Between hydroplaning big-rigs and disaster-sized backups, things certainly seem crazier than usual on our rain-drenched roadways this week. And they probably are.

Data abound on how crash rates double in L.A. during rainstorms.

Noah Deneau, an electrical engineer and data enthusiast, created a visualization of California Highway Patrol crash numbers for L.A. freeways covering a decade, comparing collision rates during rain against dry weather averages. He found crash rates increased up to 100 percent during certain periods of the day.

A visualization of crash rates on L.A. freeways from CHP data shows how they increase during rain in blue.
A visualization of crash rates on L.A. freeways from CHP data shows how they increase during rain in blue.
Noah Deneau

 

 

 

But are L.A. drivers unique in their inability to handle wet roads?

"Absolutely not," said Paul Pisano, who manages road weather programs for the Federal Highway Administration and has studied the topic. 

He cites several studies that show injury collisions double or even triple during bad weather across the country. So Los Angeles drivers are just average when it comes to rainy weather collisions.

A list compiled by insurance company Allstate ranks cities in the Northeast among the top for bad driving leading to insurance claims. Boston and Washington, D.C., lead the list for poorest driving in snow and rain, and Glendale in California, makes it into the top 10, placing sixth.

Pisano admits that his own experience driving in L.A. during the rain was pretty nightmarish. The high traffic volumes on the roads here can tend to exacerbate drivers' experiences, he notes.

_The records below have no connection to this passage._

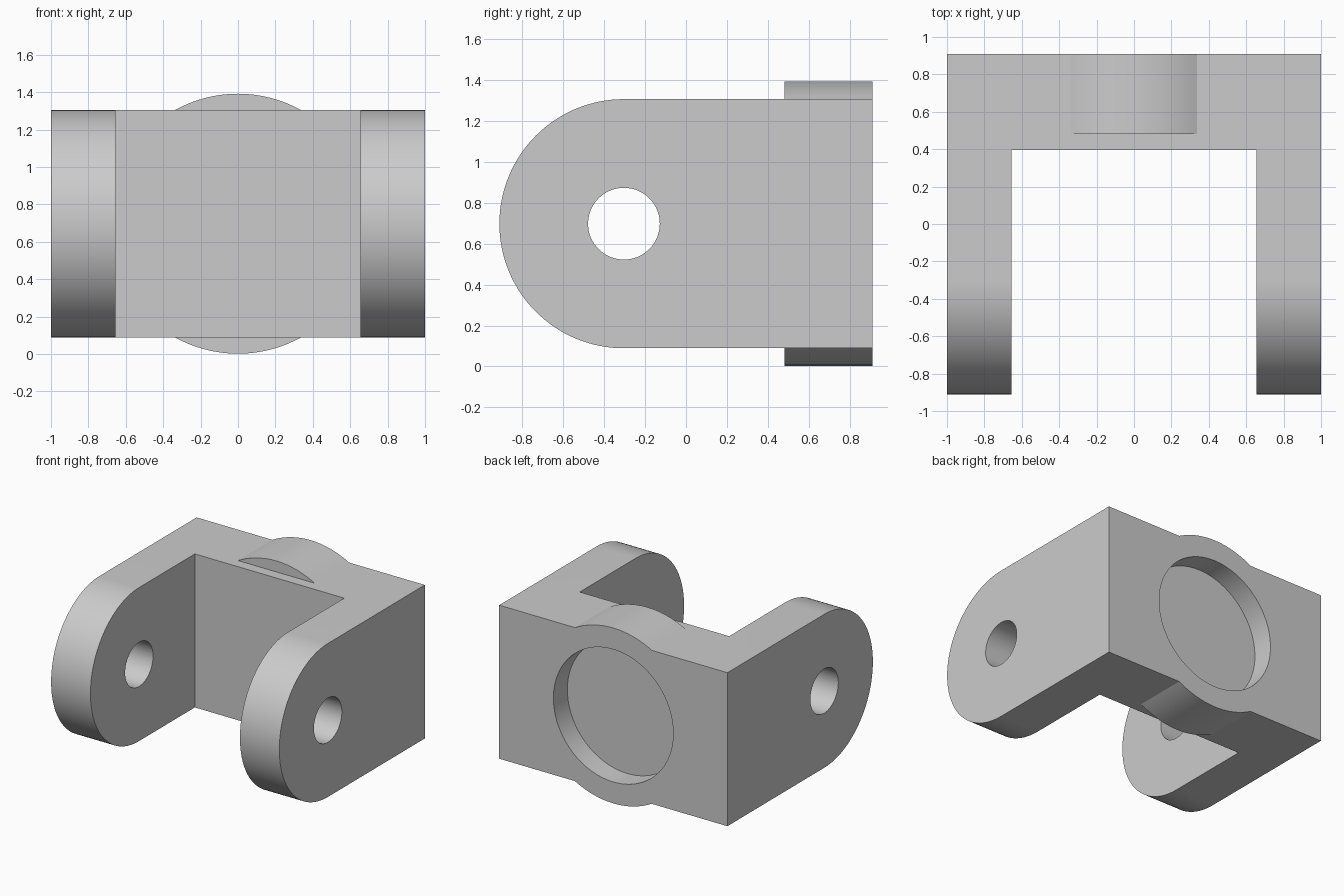
import bpy, bmesh, math
from mathutils import Matrix

cube = bpy.data.objects.get("Cube")
if cube:
    bpy.data.objects.remove(cube, do_unlink=True)

MID_Z, HALF_H = 0.697, 0.608      # axis height and half height of the bracket
BACK, PIVOT_Y = 0.91, -0.303      # back face and pin axis

grey = bpy.data.materials.new("plain grey")
grey.use_nodes = True
grey.diffuse_color = (0.6, 0.6, 0.6, 1)
grey.node_tree.nodes["Principled BSDF"].inputs["Base Color"].default_value = (0.6, 0.6, 0.6, 1)


def finish(bm, name):
    bmesh.ops.recalc_face_normals(bm, faces=bm.faces)
    mesh = bpy.data.meshes.new(name)
    bm.to_mesh(mesh)
    bm.free()
    mesh.materials.append(grey)
    obj = bpy.data.objects.new(name, mesh)
    bpy.context.collection.objects.link(obj)
    return obj


def cylinder(name, radius, length, centre, axis):
    bm = bmesh.new()
    turn = Matrix.Rotation(math.pi / 2, 4, axis)
    bmesh.ops.create_cone(bm, cap_ends=True, segments=96, radius1=radius, radius2=radius,
                          depth=length, matrix=Matrix.Translation(centre) @ turn)
    return finish(bm, name)


def box(name, size, centre):
    bm = bmesh.new()
    bmesh.ops.create_cube(bm, size=1, matrix=Matrix.Translation(centre) @ Matrix.Diagonal((*size, 1)))
    return finish(bm, name)


def combine(target, tool, operation):
    mod = target.modifiers.new(tool.name, "BOOLEAN")
    mod.operation, mod.object, mod.solver = operation, tool, "EXACT"
    bpy.context.view_layer.objects.active = target
    bpy.ops.object.modifier_apply(modifier=mod.name)
    bpy.data.objects.remove(tool, do_unlink=True)


# Clevis body: side profile with a rounded front, extruded across the width
profile = [(BACK, MID_Z - HALF_H), (BACK, MID_Z + HALF_H)]
for i in range(65):
    a = math.pi / 2 + math.pi * i / 64
    profile.append((PIVOT_Y + HALF_H * math.cos(a), MID_Z + HALF_H * math.sin(a)))
bm = bmesh.new()
side = bm.faces.new([bm.verts.new((-1, y, z)) for y, z in profile])
ends = bmesh.ops.extrude_face_region(bm, geom=[side])["geom"]
bmesh.ops.translate(bm, vec=(2, 0, 0), verts=[v for v in ends if isinstance(v, bmesh.types.BMVert)])
body = finish(bm, "clevis_bracket")

# Slot between the two arms, and the pin hole through both
combine(body, box("slot", (1.31, 2, 2), (0, -0.605, MID_Z)), "DIFFERENCE")
combine(body, cylinder("pin_hole", 0.175, 3, (0, PIVOT_Y, MID_Z), "Y"), "DIFFERENCE")

# Round boss at the back with a shallow round recess
combine(body, cylinder("boss", 0.695, 0.43, (0, BACK - 0.215, MID_Z), "X"), "UNION")
combine(body, cylinder("recess", 0.525, 0.35, (0, BACK, MID_Z), "X"), "DIFFERENCE")

# Smooth curved walls, keep edges crisp
bpy.ops.object.select_all(action="DESELECT")
body.select_set(True)
bpy.context.view_layer.objects.active = body
bpy.ops.object.shade_smooth_by_angle(angle=math.radians(25))
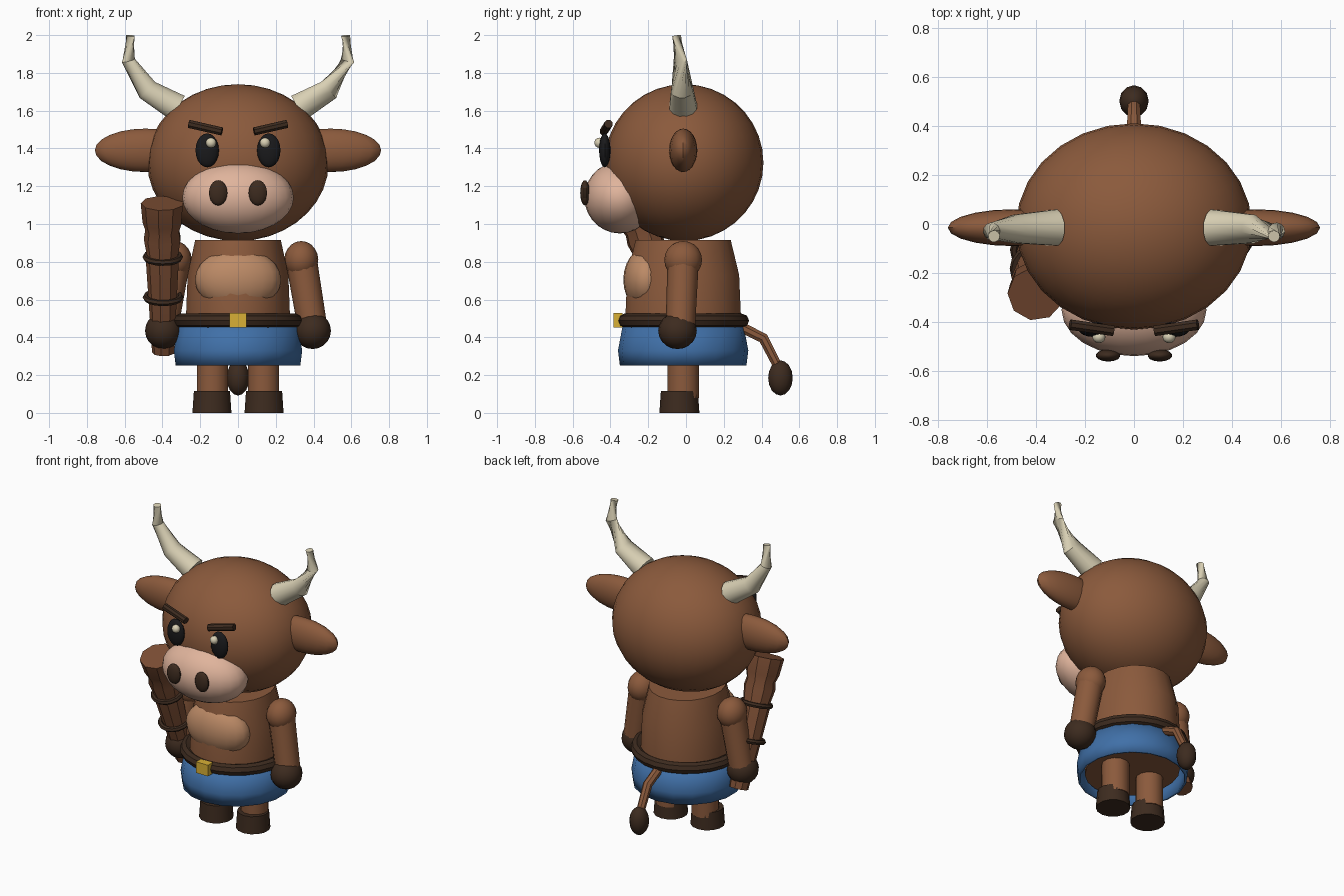
import bpy, bmesh, math
from mathutils import Vector, Matrix

cube = bpy.data.objects.get("Cube")
if cube:
    bpy.data.objects.remove(cube, do_unlink=True)


def material(name, hex_code):
    srgb = [int(hex_code[i:i + 2], 16) / 255 for i in (0, 2, 4)]
    lin = [c / 12.92 if c < 0.04 else ((c + 0.055) / 1.055) ** 2.4 for c in srgb]
    m = bpy.data.materials.new(name)
    m.use_nodes = True
    m.diffuse_color = (*lin, 1)
    m.node_tree.nodes["Principled BSDF"].inputs["Base Color"].default_value = (*lin, 1)
    return m


fur = material("brown fur", "8B5A3C")
dark = material("dark brown", "3D2B1F")
pink = material("muzzle pink", "E0B49C")
tan = material("belly tan", "BC8A66")
blue = material("blue cloth", "4070A8")
gold = material("gold", "D9B036")
ivory = material("horn ivory", "D9D0B4")
black = material("eye black", "1A1A1C")
wood = material("club wood", "7C4E34")
parts = []
MID = -0.015  # depth of the body axis


def add(name, bm, mat):
    me = bpy.data.meshes.new(name)
    bm.to_mesh(me)
    bm.free()
    me.materials.append(mat)
    ob = bpy.data.objects.new(name, me)
    bpy.context.collection.objects.link(ob)
    parts.append(ob)
    return ob


def ball(name, center, radii, mat, segs=20, rings=12):
    bm = bmesh.new()
    mtx = Matrix.Translation(center) @ Matrix.Diagonal((*radii, 1))
    bmesh.ops.create_uvsphere(bm, u_segments=segs, v_segments=rings, radius=1, matrix=mtx)
    return add(name, bm, mat)


def tube(name, points, radii, mat, sides=12, twists=None, caps=True, flat=1.0):
    """Loft round sections along a path; flat scales them sideways."""
    pts = [Vector(p) for p in points]
    bm = bmesh.new()
    loops = []
    for i, (p, r) in enumerate(zip(pts, radii)):
        way = Vector()
        if i:
            way += (p - pts[i - 1]).normalized()
        if i < len(pts) - 1:
            way += (pts[i + 1] - p).normalized()
        rot = way.to_track_quat('Z', 'Y')
        loop = []
        for k in range(sides):
            a = math.tau * (k + 0.5) / sides + (twists[i] if twists else 0)
            loop.append(bm.verts.new(p + rot @ Vector((r * flat * math.cos(a), r * math.sin(a), 0))))
        loops.append(loop)
    for lo, hi in zip(loops, loops[1:]):
        for k in range(sides):
            n = (k + 1) % sides
            bm.faces.new((lo[k], lo[n], hi[n], hi[k]))
    if caps:
        bm.faces.new(loops[0][::-1])
        bm.faces.new(loops[-1])
    return add(name, bm, mat)


def ring(name, center, major, minor, mat, tilt=0.0, segs=24, sides=8):
    bm = bmesh.new()
    spin = Matrix.Translation(center) @ Matrix.Rotation(tilt, 4, 'X')
    grid = []
    for i in range(segs):
        a = math.tau * i / segs
        row = []
        for j in range(sides):
            b = math.tau * j / sides
            r = major + minor * math.cos(b)
            row.append(bm.verts.new(spin @ Vector((r * math.cos(a), r * math.sin(a), minor * math.sin(b)))))
        grid.append(row)
    for i in range(segs):
        for j in range(sides):
            a, b = grid[i], grid[(i + 1) % segs]
            n = (j + 1) % sides
            bm.faces.new((a[j], b[j], b[n], a[n]))
    return add(name, bm, mat)


# Head and muzzle
ball("head", (0, -0.01, 1.325), (0.48, 0.42, 0.415), fur, 28, 18)
ball("muzzle", (0, -0.35, 1.14), (0.295, 0.188, 0.19), pink, 24, 14)

# Torso, belly and clothes
tube("torso", [(0, MID, z) for z in (0.3, 0.5, 0.73, 0.915)],
     (0.31, 0.31, 0.3, 0.255), fur, 20, flat=0.9)
ball("belly_patch", (0, -0.21, 0.705), (0.228, 0.122, 0.168), tan)
skirt = tube("skirt", [(0, MID, z) for z in (0.25, 0.33, 0.49)],
             (0.335, 0.345, 0.315), blue, 18, caps=False)
wall = skirt.modifiers.new("cloth thickness", 'SOLIDIFY')
wall.thickness, wall.offset = 0.015, -1
ring("belt", (0, MID, 0.488), 0.312, 0.037, dark)
bm = bmesh.new()
bmesh.ops.create_cube(bm, size=1, matrix=Matrix.Translation((0, -0.36, 0.49))
                      @ Matrix.Diagonal((0.09, 0.05, 0.075, 1)))
add("buckle", bm, gold)

# Paired parts
for side, s in (("left", 1), ("right", -1)):
    ball(side + "_ear", (s * 0.49, MID, 1.39), (0.268, 0.075, 0.115), fur)
    ball(side + "_eye", (s * 0.163, -0.43, 1.39), (0.062, 0.03, 0.09), black, 16, 10)
    ball(side + "_eye_glint", (s * 0.143, -0.46, 1.43), (0.027, 0.025, 0.027), ivory, 12, 8)
    ball(side + "_nostril", (s * 0.105, -0.535, 1.165), (0.05, 0.025, 0.067), dark, 14, 10)
    tube(side + "_brow", [(s * 0.085, -0.435, 1.49), (s * 0.26, -0.41, 1.53)],
         (0.023, 0.023), dark, 8)
    # The left horn turns sharply near its tip
    turn = (0, 0, 2.2, 2.2) if s > 0 else None
    tube(side + "_horn", [(s * 0.32, MID, 1.615), (s * 0.48, -0.02, 1.71),
                          (s * 0.58, -0.03, 1.865), (s * 0.57, -0.05, 1.997)],
         (0.076, 0.06, 0.036, 0.024), ivory, 12, turn)
    ball(side + "_shoulder", (s * 0.335, MID, 0.81), (0.09, 0.1, 0.1), fur, 16, 10)
    tube(side + "_arm", [(s * 0.335, MID, 0.81), (s * 0.395, -0.03, 0.45)],
         (0.083, 0.078), fur)
    ball(side + "_hand", (s * 0.395, -0.045, 0.435), (0.097, 0.102, 0.097), dark, 16, 10)
    tube(side + "_leg", [(s * 0.135, MID, 0.08), (s * 0.135, MID, 0.36)],
         (0.086, 0.086), fur)
    tube(side + "_hoof", [(s * 0.138, -0.035, z) for z in (0, 0.115)],
         (0.106, 0.098), dark, 14)

# Tail
tube("tail", [(0, 0.27, 0.465), (0, 0.41, 0.395), (0, 0.5, 0.22)],
     (0.03, 0.03, 0.026), fur, 8)
ball("tail_tuft", (0, 0.5, 0.185), (0.06, 0.065, 0.093), dark, 12, 8)

# Club, leaning forward through the right hand
low, high = Vector((-0.395, 0.0, 0.32)), Vector((-0.4, -0.285, 1.11))
steps = (0, 0.62, 0.66, 0.76, 0.82, 0.87, 1)
tube("club", [low.lerp(high, t) for t in steps],
     (0.06, 0.09, 0.086, 0.1, 0.092, 0.106, 0.115), wood, 9)
lean = math.atan2(high.z - low.z, low.y - high.y)
for i, t in enumerate((0.37, 0.64)):
    ring("club_band_%d" % (i + 1), low.lerp(high, t), 0.092, 0.016, dark,
         math.pi / 2 - lean, 16, 6)

# Shading
bpy.ops.object.select_all(action='DESELECT')
for ob in parts:
    ob.select_set(True)
bpy.context.view_layer.objects.active = parts[0]
bpy.ops.object.shade_smooth_by_angle(angle=math.radians(38))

However, L.A. drivers may have legitimate excuses for slipping and sliding on wet roadways, given the Mediterranean climate.

"After a long dry period, there is certainly grime, oil, other materials on the roads, and when you have the first rain of the season, they rise to the surface," he said, causing hazardous conditions.

The good news, according to research by public health professor Daniel Eisenberg, is that the roads and our driving habits tend to improve as the rain continues. And since we'll be seeing more of it this week, accidents should decline. 

The bad news is that once we get back to a dry spell, we forget what we learn and road conditions worsen once more. So come another rainy period — and we're told to expect many with this season's strong El Niño — accidents will spike again.

What do you think: do we deserve our bad reputation as drivers in the rain? Tell us in the comments below or tweet us @KPCC.